Could you copy out every line of the data where the word "Vector" occurs?

Records for this exercise Start Marker

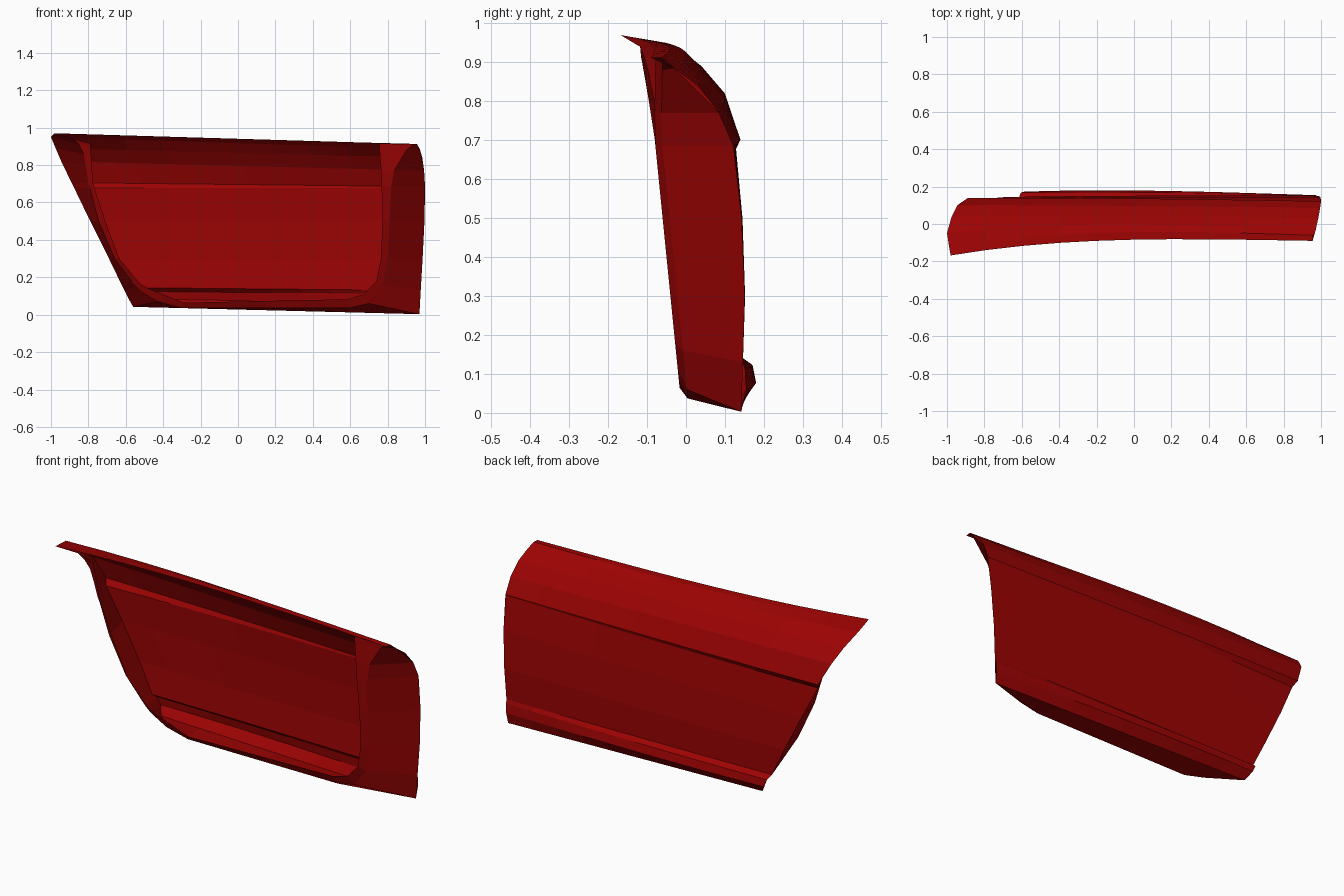
import bpy, bmesh
from mathutils import Vector

paint = bpy.data.materials.new("red_paint")
paint.diffuse_color = (0.34, 0.001, 0.001, 1)

# Skin rows, top to bottom: right x,y,z / left x,y,z / outward bow at mid length
ROWS = [
    (.955, -.090, .912, -.980, -.168, .970, .045),
    (.957, -.060, .913, -.985, -.142, .964, .058),
    (.972, -.030, .885, -1.00, -.050, .950, .040),
    (.985, .030, .840, -.975, .040, .890, .010),
    (.995, .085, .770, -.945, .100, .820, .004),
    (1.00, .122, .685, -.890, .138, .706, .006),
    (1.00, .121, .679, -.875, .116, .676, .010),
    (.997, .143, .500, -.790, .135, .500, .006),
    (.987, .151, .300, -.690, .144, .300, .004),
    (.977, .146, .130, -.615, .140, .145, .003),
    (.976, .151, .110, -.605, .168, .125, .008),
    (.973, .154, .060, -.585, .173, .085, .013),
    (.970, .142, .003, -.560, .142, .042, .000),
]
COLS = 10


def skin_point(row, t):
    """Point on the outer skin; t runs 0 (right end) to 1 (left end)."""
    r = ROWS[row]
    p = Vector(r[0:3]).lerp(Vector(r[3:6]), t)
    p.y += r[6] * 4 * t * (1 - t) * (.6 + .8 * t)
    return p


def strip_object(name, lines):
    """Bridge equal-length polylines into a flat shaded sheet."""
    bm = bmesh.new()
    grid = [[bm.verts.new(p) for p in line] for line in lines]
    for a, b in zip(grid, grid[1:]):
        for i in range(len(a) - 1):
            bm.faces.new((a[i], a[i + 1], b[i + 1], b[i]))
    bmesh.ops.recalc_face_normals(bm, faces=bm.faces)
    mesh = bpy.data.meshes.new(name)
    bm.to_mesh(mesh)
    bm.free()
    mesh.materials.append(paint)
    ob = bpy.data.objects.new(name, mesh)
    bpy.context.collection.objects.link(ob)
    return ob


# Outer skin with top lip, waist crease and sill bulge
strip_object("outer_skin", [[skin_point(i, j / COLS) for j in range(COLS + 1)]
                            for i in range(len(ROWS))])

# Jamb rim corners (outer x,z / inner x,z) keyed to a skin row, for each side
RIGHT = {
    0: (.940, .911, .755, .916), 2: (.900, .880, .757, .880),
    4: (.835, .770, .765, .770), 5: (.820, .685, .768, .685),
    7: (.810, .500, .772, .500), 8: (.800, .300, .765, .300),
    9: (.775, .160, .740, .180), 12: (.700, .060, .675, .110),
}
LEFT = {
    12: (-.430, .070, -.390, .105), 11: (-.520, .125, -.480, .140),
    10: (-.550, .155, -.520, .165), 9: (-.570, .180, -.540, .185),
    8: (-.660, .300, -.635, .300), 7: (-.745, .500, -.710, .500),
    6: (-.790, .675, -.767, .675), 5: (-.800, .702, -.775, .702),
    4: (-.815, .800, -.782, .800), 3: (-.825, .860, -.786, .860),
    2: (-.850, .910, -.788, .895), 0: (-.880, .940, -.790, .915),
}
# Straight sill run between the two sides
SILL = [(12, t, (.97 - 1.5 * t, .037, .95 - 1.46 * t, .09 - .03 * t))
        for t in (.25, .55, .85)]
JAMB = ([(r, 0, c) for r, c in RIGHT.items()] + SILL
        + [(r, 1, c) for r, c in LEFT.items()])


def rim(x, z, setback):
    """Rim corner on the leaning inner plane, eased at both top corners."""
    top = max(0, z - .72)
    ease = .12 * top if x > 0 else -max(0, -x - .7) * top * .8
    return Vector((x, -.01 - .1 * z + setback + ease, z))


edge = [skin_point(r, t) for r, t, _ in JAMB]
outer = [rim(c[0], c[1], .018) for _, _, c in JAMB]
inner = [rim(c[2], c[3], 0) for _, _, c in JAMB]
strip_object("door_jamb", [edge, outer, inner])
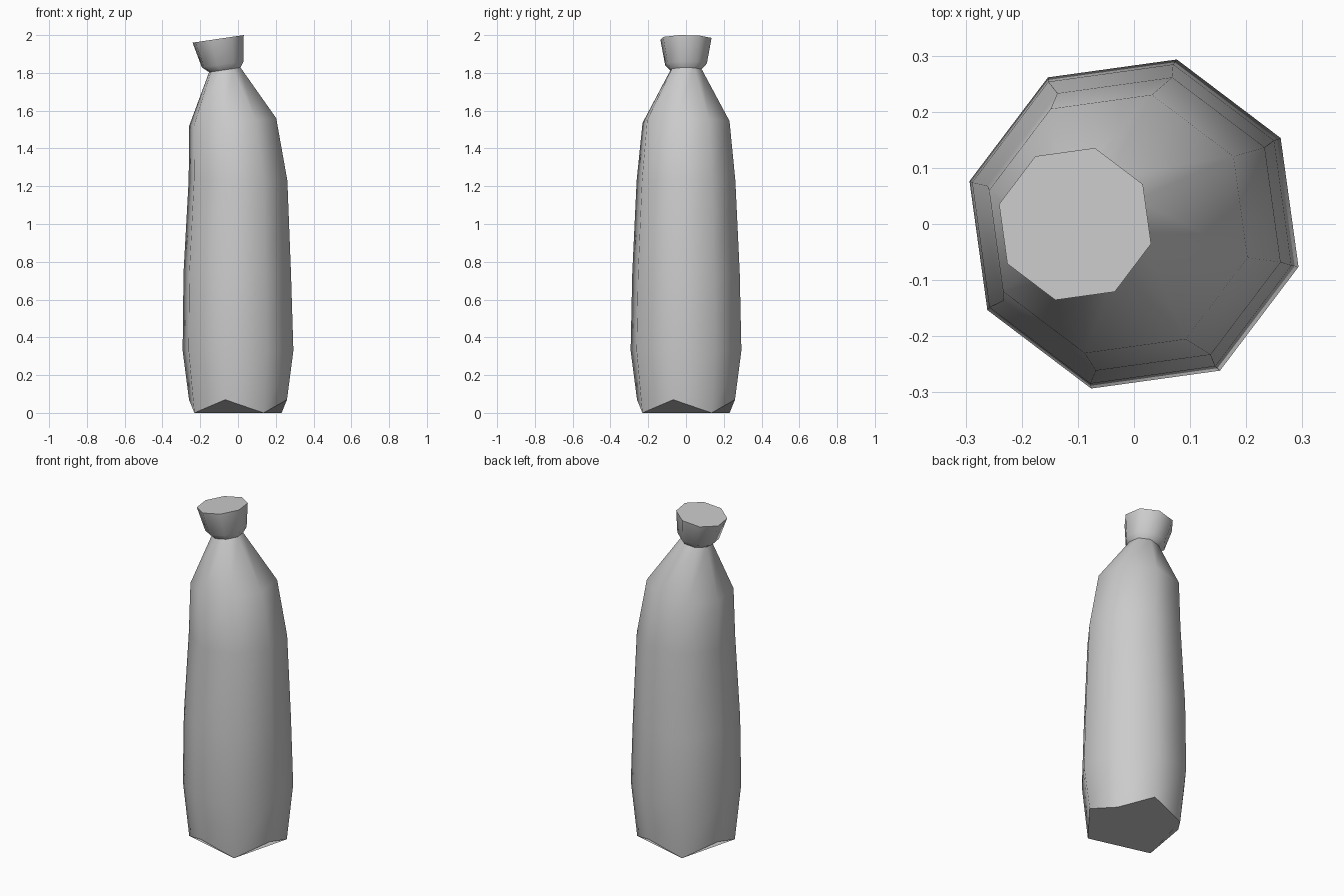
import bpy, bmesh
from math import radians, sin, cos, tan

if "Cube" in bpy.data.objects:
    bpy.data.objects.remove(bpy.data.objects["Cube"])

SIDES = 8
PHASE = 30.4


def ring(bm, cx, z, r, tilt=0.0, foot=0.0):
    """Octagonal ring, leaning by tilt degrees; foot lowers every other point."""
    verts = []
    for i in range(SIDES):
        a = radians(PHASE + 360 / SIDES * i)
        dx = r * cos(a)
        drop = foot if i % 2 == 0 else 0.0
        verts.append(bm.verts.new((cx + dx, r * sin(a), z + dx * tan(radians(tilt)) - drop)))
    return verts


def lofted(name, rings, cap_bottom, cap_top):
    bm = bmesh.new()
    loops = [ring(bm, *r) for r in rings]
    for lo, hi in zip(loops, loops[1:]):
        for i in range(SIDES):
            j = (i + 1) % SIDES
            bm.faces.new((lo[i], lo[j], hi[j], hi[i]))
    if cap_bottom:
        bm.faces.new(loops[0][::-1])
    if cap_top:
        bm.faces.new(loops[-1])
    me = bpy.data.meshes.new(name)
    bm.to_mesh(me)
    bm.free()
    ob = bpy.data.objects.new(name, me)
    bpy.context.collection.objects.link(ob)
    bpy.ops.object.select_all(action='DESELECT')
    ob.select_set(True)
    bpy.context.view_layer.objects.active = ob
    bpy.ops.object.shade_smooth_by_angle(angle=radians(50))
    return ob


# Bottle body: scalloped base, tapering sides, shoulder leaning to the left
lofted("bottle_body", [
    (0.0, 0.07, 0.268, 0, 0.07),
    (0.0, 0.33, 0.303),
    (-0.004, 0.74, 0.294),
    (0.0, 1.23, 0.27),
    (-0.028, 1.54, 0.238, 5),
    (-0.07, 1.816, 0.086, 8.4),
], True, False)

# Flared cap, tilted with the neck
lofted("bottle_cap", [
    (-0.07, 1.816, 0.086, 8.4),
    (-0.081, 1.845, 0.114, 8.4),
    (-0.105, 1.98, 0.14, 8.4),
], False, True)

Records for this exercise End Marker

Exercise response >>
from mathutils import Vector
    p = Vector(r[0:3]).lerp(Vector(r[3:6]), t)
    return Vector((x, -.01 - .1 * z + setback + ease, z))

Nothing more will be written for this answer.